The gender pay gap remains – men earn 16% more than women on average and "progress appears to be grinding to a halt". But there are significant differences among women. Those with degrees are estimated to face only a 4% loss in lifetime earnings as a result of motherhood, while mothers with no qualifications suffer a 58% loss.

Disabled groups said they were concerned how, given such degrees of disadvantage, the government could target vulnerable people with spending cuts. Richard Hawkes, chief executive of disability charity Scope, said: "If disabled people in their early 20s are twice as likely not to be in employment, education or training, then we question the wisdom of the government's plans to strip away employment support services to the tune of £4.87bn over the next five years."

One of the most shocking revelations, given the acceptance of homosexuality in adult life, was the level of homophobic bullying found in schools. The commission found that two-thirds of "lesbian, gay and transgender" secondary students report that they have been victims of often severe bullying – 17% of those bullied reported having received death threats.

"It is a very worrying statistic," said a spokesman for Stonewall, the gay and lesbian rights group. "We have seen a number of recent high-profile homophobic hate crimes, including assault, where the attackers have been schoolchildren or school leavers."

Another worrying feature of crime in Britain is the prevalence of rape – and the low rate of conviction. There has been no significant fall in the level of rape or serious sexual assault recorded in the British crime survey over the last five years. Over a quarter of all rapes reported to the police in England and Wales last year were committed against children aged under 16, while that figure rose to over half for male rapes.

The review acknowledges it is not definitive. It admits to "significant gaps in knowledge and data" about particular groups, such as transgender people.
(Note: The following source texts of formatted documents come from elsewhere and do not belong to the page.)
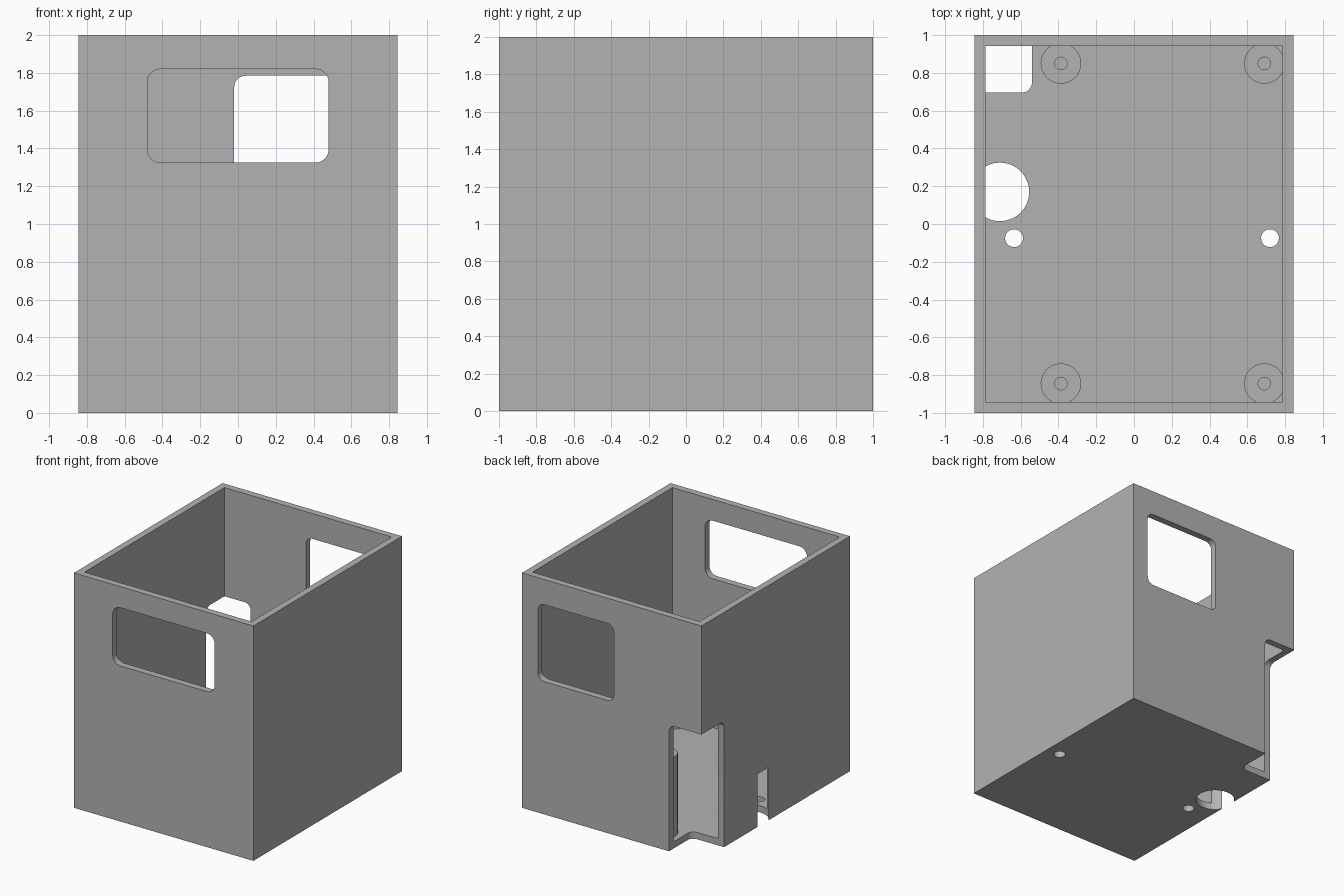
import bpy
import bmesh
from mathutils import Matrix, Vector

cube = bpy.data.objects.get("Cube")
if cube:
    bpy.data.objects.remove(cube, do_unlink=True)

WALL = 0.058
HALF_X, HALF_Y, HEIGHT = 0.845, 1.0, 2.0
BOSS_TOP = 0.74

grey = bpy.data.materials.new("plain grey")
grey.use_nodes = True
grey.diffuse_color = (0.45, 0.45, 0.45, 1)
grey.node_tree.nodes["Principled BSDF"].inputs["Base Color"].default_value = grey.diffuse_color


def finish(name, bm):
    mesh = bpy.data.meshes.new(name)
    bm.to_mesh(mesh)
    bm.free()
    mesh.materials.append(grey)
    obj = bpy.data.objects.new(name, mesh)
    bpy.context.collection.objects.link(obj)
    return obj


def block(name, low, high, radius=0, axis=None):
    """Box between two corners; rounds edges along one axis, or all edges."""
    low, high = Vector(low), Vector(high)
    bm = bmesh.new()
    bmesh.ops.create_cube(bm, size=1)
    bmesh.ops.scale(bm, vec=high - low, verts=bm.verts)
    bmesh.ops.translate(bm, vec=(low + high) / 2, verts=bm.verts)
    if radius:
        edges = [e for e in bm.edges if axis is None
                 or abs((e.verts[0].co - e.verts[1].co).normalized()[axis]) > 0.9]
        bmesh.ops.bevel(bm, geom=edges, offset=radius, segments=8,
                        profile=0.5, affect='EDGES')
    return finish(name, bm)


def cylinder(name, x, y, radius, low, high):
    bm = bmesh.new()
    bmesh.ops.create_cone(bm, cap_ends=True, segments=48, radius1=radius, radius2=radius,
                          depth=high - low, matrix=Matrix.Translation((x, y, (low + high) / 2)))
    return finish(name, bm)


def combine(target, tool, operation):
    mod = target.modifiers.new(tool.name, 'BOOLEAN')
    mod.operation, mod.solver, mod.object = operation, 'EXACT', tool
    bpy.ops.object.select_all(action='DESELECT')
    bpy.context.view_layer.objects.active = target
    target.select_set(True)
    bpy.ops.object.modifier_apply(modifier=mod.name)
    bpy.data.objects.remove(tool, do_unlink=True)


# Open-topped case
case = block("case", (-HALF_X, -HALF_Y, 0), (HALF_X, HALF_Y, HEIGHT))
combine(case, block("cavity", (WALL - HALF_X, WALL - HALF_Y, WALL),
                    (HALF_X - WALL, HALF_Y - WALL, HEIGHT + 0.5)), 'DIFFERENCE')

# Screw bosses with blind holes
for x in (-0.387, 0.69):
    for y in (-0.845, 0.85):
        combine(case, cylinder("boss", x, y, 0.107, WALL / 2, BOSS_TOP), 'UNION')
        combine(case, cylinder("screw_hole", x, y, 0.033, WALL + 0.01, BOSS_TOP + 0.1), 'DIFFERENCE')

# Windows, corner opening, cable slot and floor holes
cutters = [
    block("front_window", (-0.48, -1.2, 1.325), (0.48, -0.8, 1.82), 0.07, 1),
    block("back_window", (-0.02, 0.8, 1.13), (0.695, 1.2, 1.785), 0.06, 1),
    block("corner_opening", (-1.2, 0.695, -0.3), (-0.54, 1.3, 1.075), 0.055),
    cylinder("cable_slot", -0.71, 0.17, 0.155, -0.2, 0.45),
    cylinder("floor_hole_right", -0.635, -0.075, 0.047, -0.2, 0.2),
    cylinder("floor_hole_left", 0.72, -0.075, 0.047, -0.2, 0.2),
]
for cutter in cutters:
    combine(case, cutter, 'DIFFERENCE')

bpy.ops.object.shade_smooth_by_angle(angle=0.5)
A spokesman for the Government Equalities Office said: "When people are treated fairly, everyone in society benefits. That's why this government is committed to tackling all forms of inequality and discrimination, and we welcome the EHRC's contribution to the debate. We will be studying the review's conclusions carefully."